I woke up early yesterday morning and took my dogs to the St. Joseph Island Migratory Bird Sanctuary. We saw a moose, had over a hundred Pine Grosbeaks migrating overhead, and recorded the first Bohemian Waxwing for the sanctuary's all-time species list. I got home and had a good early afternoon nap. So it was a very successful day, but it was about to get much better.
Minutes after waking up, my friend Tony posted photos on Facebook of a Tropical Kingbird that he had taken just over an hour beforehand just up highway 129 north of Thessalon. I quickly fired off some texts and got ready to go myself. I was out of town when the Vermilion Flycatcher showed up this spring, so I really did not want to miss this vagrant southern flycatcher.
About 50 minutes after Tony first posted the photo, I arrived on scene, and luckily, there was the bird, sitting nicely right on the powerline, right where Tony said he saw it. One of the easiest birds I've chased!
I stayed with it for about an hour and a half and it was very cooperative the whole time.

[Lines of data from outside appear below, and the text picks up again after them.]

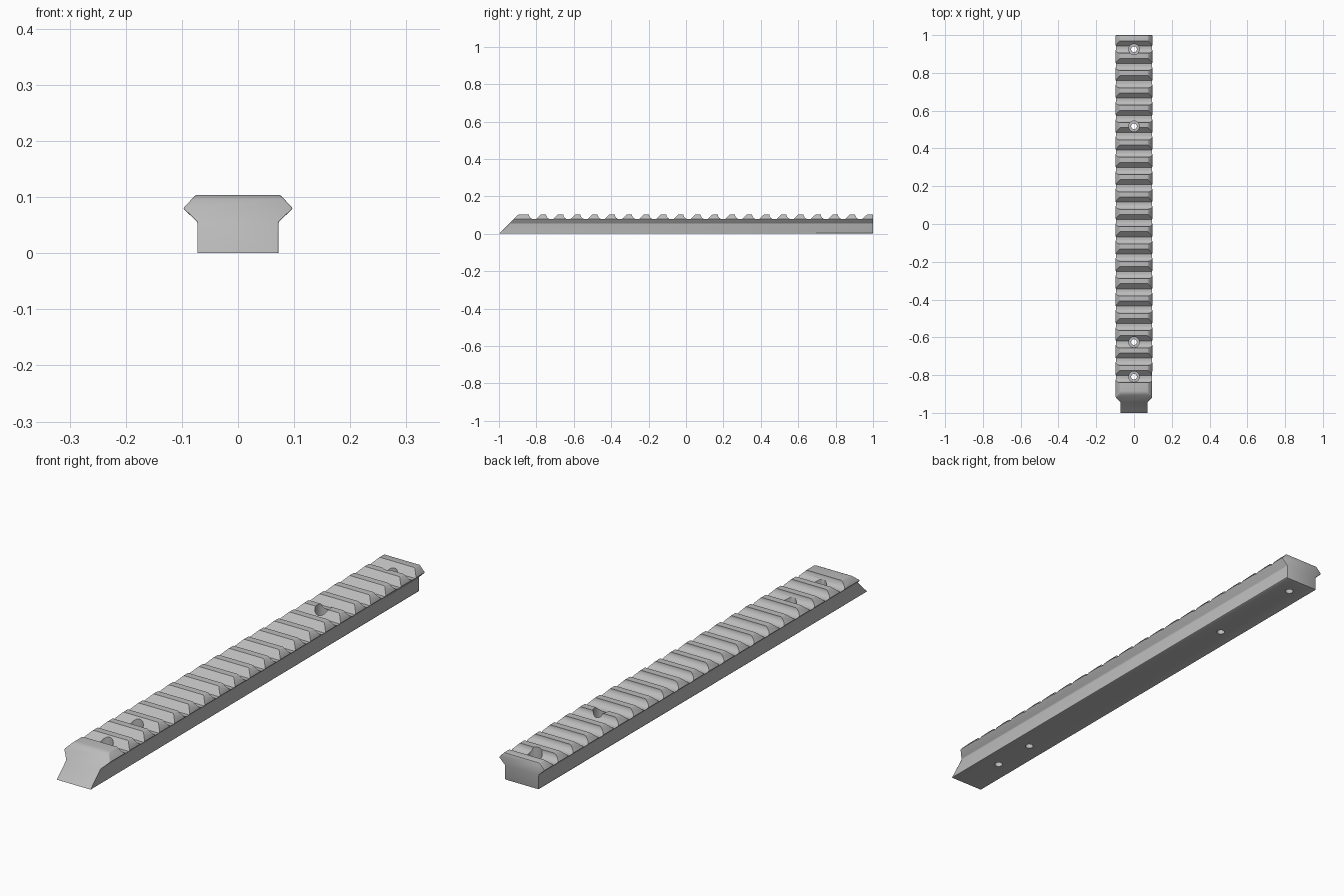
import bpy, bmesh, math
from mathutils import Matrix, Vector

cube = bpy.data.objects.get("Cube")
if cube:
    bpy.data.objects.remove(cube, do_unlink=True)

TOP, FLOOR = 0.104, 0.078
PITCH, FIRST_SLOT, SLOTS = 0.0918, -0.802, 20
HOLES = (-0.808, -0.625, 0.517, 0.925)

grey = bpy.data.materials.new("rail grey")
grey.use_nodes = True
colour = (0.5, 0.5, 0.5, 1)
grey.diffuse_color = colour
grey.node_tree.nodes["Principled BSDF"].inputs["Base Color"].default_value = colour


def make_object(name, bm):
    bmesh.ops.recalc_face_normals(bm, faces=bm.faces[:])
    mesh = bpy.data.meshes.new(name)
    bm.to_mesh(mesh)
    bm.free()
    mesh.materials.append(grey)
    ob = bpy.data.objects.new(name, mesh)
    bpy.context.collection.objects.link(ob)
    return ob


def prism(bm, points, offset):
    """Extrude a closed outline along the offset."""
    face = bm.faces.new([bm.verts.new(p) for p in points])
    new = bmesh.ops.extrude_face_region(bm, geom=[face])["geom"]
    bmesh.ops.translate(bm, vec=offset,
                        verts=[v for v in new if isinstance(v, bmesh.types.BMVert)])


# Rail body: mirrored cross-section with a sloped nose
half = [(0.072, 0), (0.072, 0.055), (0.098, 0.08), (0.075, TOP)]
outline = half + [(-x, z) for x, z in reversed(half)]
bm = bmesh.new()
prism(bm, [(x, -1, z) for x, z in outline], Vector((0, 2, 0)))
cut = bmesh.ops.bisect_plane(bm, geom=bm.verts[:] + bm.edges[:] + bm.faces[:],
                             plane_co=(0, -1, 0), plane_no=(0, -1, 1), clear_outer=True)
bmesh.ops.contextual_create(
    bm, geom=[e for e in cut["geom_cut"] if isinstance(e, bmesh.types.BMEdge)])
nose = [e for e in bm.edges
        if all(v.co.z > TOP - 0.001 and v.co.y < 0 for v in e.verts)]
bmesh.ops.bevel(bm, geom=nose, offset=0.012, segments=4, profile=0.5, affect='EDGES')
rail = make_object("rail", bm)
edge = rail.modifiers.new("edge softening", 'BEVEL')
edge.width, edge.segments = 0.003, 2
edge.limit_method, edge.angle_limit = 'ANGLE', math.radians(30)

# Cross slots: curved rear wall, flat floor, sloped front wall
bm = bmesh.new()
r = TOP - FLOOR
for k in range(SLOTS):
    y = FIRST_SLOT + k * PITCH
    arc = [(y - 0.012 - r * math.cos(a), TOP - r * math.sin(a))
           for a in (math.pi / 2 * i / 8 for i in range(9))]
    pts = [(y - 0.038, 0.13)] + arc + [(y, FLOOR), (y + 0.027, TOP), (y + 0.027, 0.13)]
    prism(bm, [(-0.15, py, pz) for py, pz in pts], Vector((0.3, 0, 0)))
cutters = [make_object("slot_cutter", bm)]

# Screw holes: wide counterbore over a narrow through hole
for name, radius, low in (("counterbore_cutter", 0.028, 0.045),
                          ("screw_hole_cutter", 0.015, -0.05)):
    bm = bmesh.new()
    for y in HOLES:
        bmesh.ops.create_cone(bm, cap_ends=True, segments=32, radius1=radius,
                              radius2=radius, depth=0.2 - low,
                              matrix=Matrix.Translation((0, y, (0.2 + low) / 2)))
    cutters.append(make_object(name, bm))

for c in cutters:
    c.hide_render = True
    mod = rail.modifiers.new(c.name, 'BOOLEAN')
    mod.operation, mod.solver, mod.object = 'DIFFERENCE', 'EXACT', c

# Bake the cuts and drop the helpers
graph = bpy.context.evaluated_depsgraph_get()
baked = bpy.data.meshes.new_from_object(rail.evaluated_get(graph))
rail.modifiers.clear()
rail.data = baked
for c in cutters:
    bpy.data.objects.remove(c, do_unlink=True)

bpy.ops.object.select_all(action='DESELECT')
rail.select_set(True)
bpy.context.view_layer.objects.active = rail
bpy.ops.object.shade_smooth_by_angle(angle=math.radians(30))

It ended up staying around until dark, but there were no signs of it this morning when many birders went out looking for it.
I am no expert at yellow-bellied Tyrannus flycatcher ID, but those with experience are saying that the deeply notched tail, short primary projection, and long, thin bill all point towards Tropical Kingbird over the very similar looking Couch's Kingbird, and after doing lots of research online myself, I'd have to agree with that. Vocalizations are very useful to differentiate the two, and while I failed to get a recording of it, I did hear it call once, sealing the ID.
My understanding is that prior to 2020, there have only two accepted records of Tropical Kingbird in Ontario. There have been a handful of other probable records, but those have been left officially recorded as Tropical/Couch's Kingbird due to the difficulty differentiating the two species. This is of course a first ever record for the Algoma District and a lifer for me!